Too high and it can form scales in your tub’s pipes. Bathtubs with acrylic finish should have 100–250 PPM, while those with plaster finish should have 250–450 PPM.

Oxidizers (Our Pick: Leisure Time Renew Non-Chlorine Shock)

Oxidizers destroy waste and odor in the water and are also called shock treatments. They require higher sanitizer levels to make and keep the water sparkling clear.

Check your manual for shock treatment proper dosage.

pH Levels (Our Pick: AquaChek Spa 6-in-1 Kit)

Simply put, pH level is the measure of your tub water’s acidity. This should be checked last and using a test set should be kept between 7.2 and 7.8.

Check your hot tub water pH levels after each use and apply a hot tub chemical if needed.

Importance of Hot Tub Maintenance

Unlike a pool, a hot tub is more delicate, has more parameters to monitor and requires a different treatment. Water in hot tubs is generally much hotter than that of a pool, with 102 to 104 degrees Fahrenheit and 82 degrees, respectively.

As you well know, most bacteria thrive better in hot water compared to cold or lukewarm waters. Hot water also tends to open pores which increase your susceptibility to skin infections. A poorly maintained hot tub or swimming pool can cause common ailments such as urinary tract infections and rashes. This is why you should always use only the top hot tub chemicals.

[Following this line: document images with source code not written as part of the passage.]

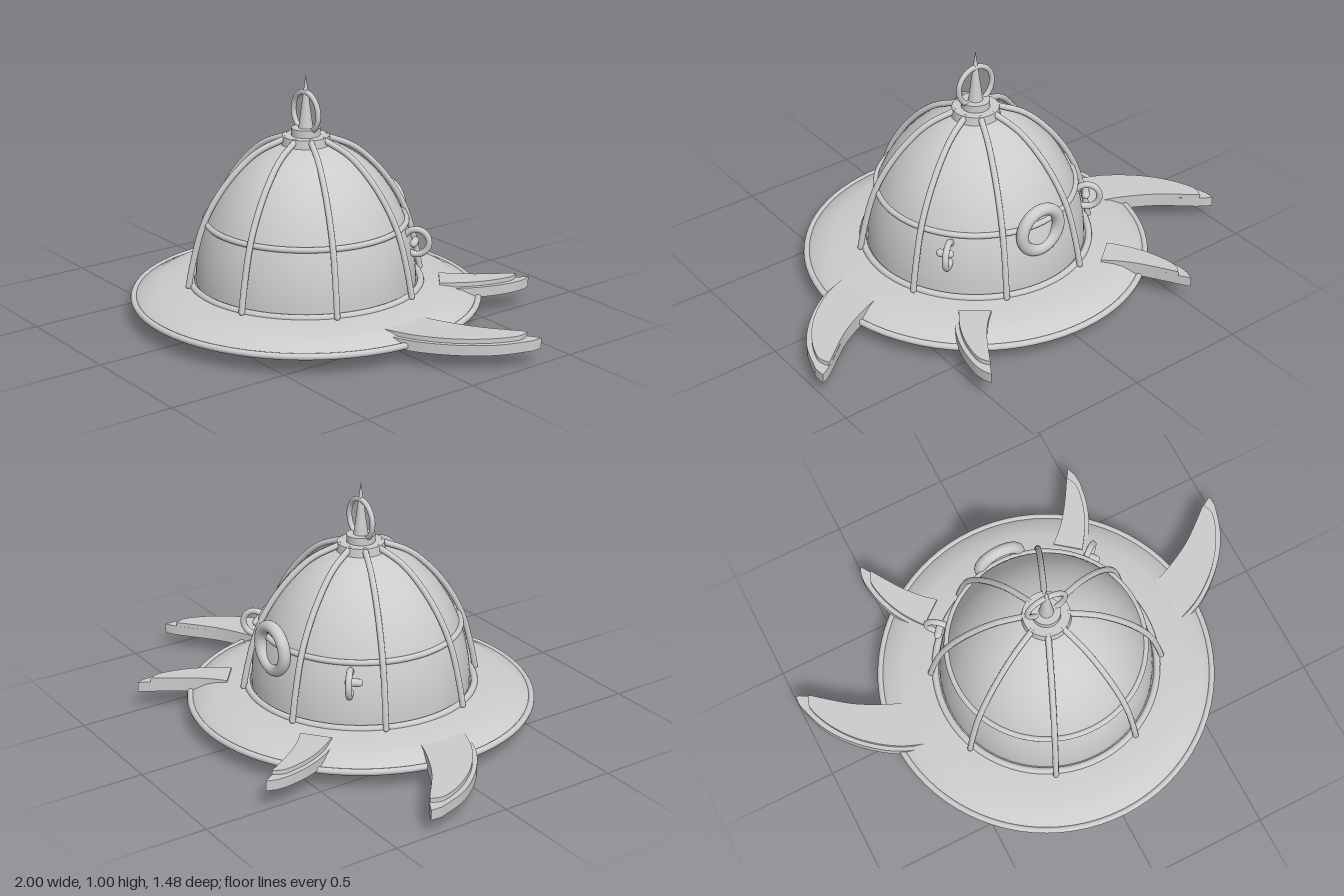
import * as THREE from 'three';
import { toCreasedNormals } from 'three/addons/utils/BufferGeometryUtils.js';

const V2 = (p) => new THREE.Vector2(p[0], p[1]);

export function createModel() {
  const model = new THREE.Group();
  const mat = new THREE.MeshStandardMaterial({ color: 0xcccccc, side: THREE.DoubleSide });
  const body = new THREE.Group();
  body.name = 'hat';
  body.position.z = 0.023;
  model.add(body);

  const add = (parent, name, geo, x = 0, y = 0, z = 0) => {
    const m = new THREE.Mesh(geo, mat);
    m.name = name;
    m.position.set(x, y, z);
    parent.add(m);
    return m;
  };
  const lathe = (pts) => toCreasedNormals(new THREE.LatheGeometry(pts.map(V2), 64), 0.6);

  // Lens-shaped brim with a rolled lip
  add(body, 'brim', lathe([
    [0, 0.003], [0.2, 0.009], [0.38, 0.022], [0.5, 0.034], [0.6, 0.05], [0.66, 0.064], [0.705, 0.078],
    [0.695, 0.09], [0.67, 0.102], [0.64, 0.118], [0.6, 0.129], [0.54, 0.138], [0.48, 0.145], [0.4, 0.15],
  ]));
  const flatRing = (name, r, tube, y) =>
    add(body, name, new THREE.TorusGeometry(r, tube, 12, 80).rotateX(Math.PI / 2), 0, y);
  flatRing('brimLip', 0.703, 0.013, 0.084);
  flatRing('baseRing', 0.468, 0.014, 0.147);

  // Dome and its middle band
  const dome = [];
  for (let i = 0; i <= 24; i++) {
    const a = (i / 24) * Math.PI / 2;
    dome.push([0.45 * Math.cos(a), 0.14 + 0.59 * Math.sin(a)]);
  }
  add(body, 'dome', new THREE.LatheGeometry(dome.map(V2), 64));
  flatRing('domeBand', 0.407, 0.012, 0.402);

  // Eight ribs from the base ring to the cap
  const ribPath = new THREE.CatmullRomCurve3([
    [0.487, 0.152], [0.467, 0.25], [0.428, 0.39], [0.38, 0.49], [0.3, 0.6], [0.2, 0.69], [0.08, 0.742],
  ].map(([r, y]) => new THREE.Vector3(r, y, 0)));
  const ribGeo = new THREE.TubeGeometry(ribPath, 36, 0.0125, 10);
  const footGeo = new THREE.SphereGeometry(0.0125, 10, 8);
  for (let i = 0; i < 8; i++) {
    const rib = new THREE.Group();
    rib.name = 'rib';
    rib.rotation.y = (i + 0.5) * Math.PI / 4;
    add(rib, 'ribTube', ribGeo);
    add(rib, 'ribFoot', footGeo, 0.487, 0.152);
    body.add(rib);
  }

  // Cap, spike and top ring
  add(body, 'capLower', new THREE.CylinderGeometry(0.095, 0.1, 0.04, 40), 0, 0.73);
  add(body, 'capUpper', new THREE.CylinderGeometry(0.058, 0.058, 0.035, 40), 0, 0.763);
  add(body, 'spike', new THREE.ConeGeometry(0.031, 0.23, 24), 0, 0.885);
  add(body, 'topRing', new THREE.TorusGeometry(0.082, 0.011, 12, 48), 0, 0.843);

  // Large ring standing on the back of the dome
  add(model, 'backRing', new THREE.TorusGeometry(0.09, 0.025, 16, 48), 0, 0.385, -0.4);

  // Small rings with pegs on both rear sides, in radial planes
  for (const s of [1, -1]) {
    const side = new THREE.Group();
    side.name = s > 0 ? 'leftSideRing' : 'rightSideRing';
    side.rotation.y = s > 0 ? 0.69 : Math.PI - 0.69;
    add(side, 'ring', new THREE.TorusGeometry(0.052, 0.013, 12, 32), 0.455, 0.335);
    const peg = new THREE.CapsuleGeometry(0.016, 0.04, 6, 12).rotateX(Math.PI / 2);
    add(side, 'peg', peg, 0.45, 0.338, -s * -0.015);
    body.add(side);
  }

  // Flat curved horns: a lower outline and a slightly higher inset layer
  const hornGeo = (s, inner, outer, depth) => {
    const shape = new THREE.Shape();
    const map = (p) => new THREE.Vector2(s * p[0], -p[1]);
    shape.moveTo(s * inner[0][0], -inner[0][1]);
    shape.splineThru(inner.slice(1).map(map));
    shape.lineTo(s * outer[0][0], -outer[0][1]);
    shape.splineThru(outer.slice(1).map(map));
    const g = new THREE.ExtrudeGeometry(shape, { depth, bevelEnabled: false, curveSegments: 20 });
    return toCreasedNormals(g.rotateX(-Math.PI / 2), 0.6);
  };
  // inner edge runs root to tip, outer edge runs tip to root
  const horns = [
    {
      name: 'LargeHorn', y: 0.067,
      inner: [[0.56, -0.09], [0.66, -0.125], [0.8, -0.2], [0.94, -0.312], [0.998, -0.347]],
      outer: [[1.0, -0.3], [0.95, -0.16], [0.855, -0.035], [0.72, 0.07], [0.56, 0.127]],
      inset: [[0.95, -0.318], [0.965, -0.26], [0.92, -0.15], [0.835, -0.04], [0.71, 0.055], [0.56, 0.115]],
    },
    {
      name: 'SmallHorn', y: 0.085,
      inner: [[0.28, -0.45], [0.34, -0.505], [0.4, -0.58], [0.47, -0.69], [0.505, -0.745]],
      outer: [[0.518, -0.71], [0.52, -0.655], [0.5, -0.555], [0.46, -0.46], [0.4, -0.37]],
      inset: [[0.476, -0.7], [0.497, -0.65], [0.48, -0.555], [0.44, -0.46], [0.38, -0.37]],
    },
  ];
  for (const h of horns) {
    for (const s of [1, -1]) {
      const horn = new THREE.Group();
      horn.name = (s > 0 ? 'left' : 'right') + h.name;
      add(horn, 'hornBase', hornGeo(s, h.inner, h.outer, 0.042), 0, h.y);
      add(horn, 'hornTop', hornGeo(s, h.inner.slice(0, 4), h.inset, 0.05), 0, h.y + 0.01);
      model.add(horn);
    }
  }
  return model;
}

Hot tub chemicals are a very important part of maintaining your hot tub. Make sure you first read the user guide and strictly follow it, especially on the proper use of these compounds.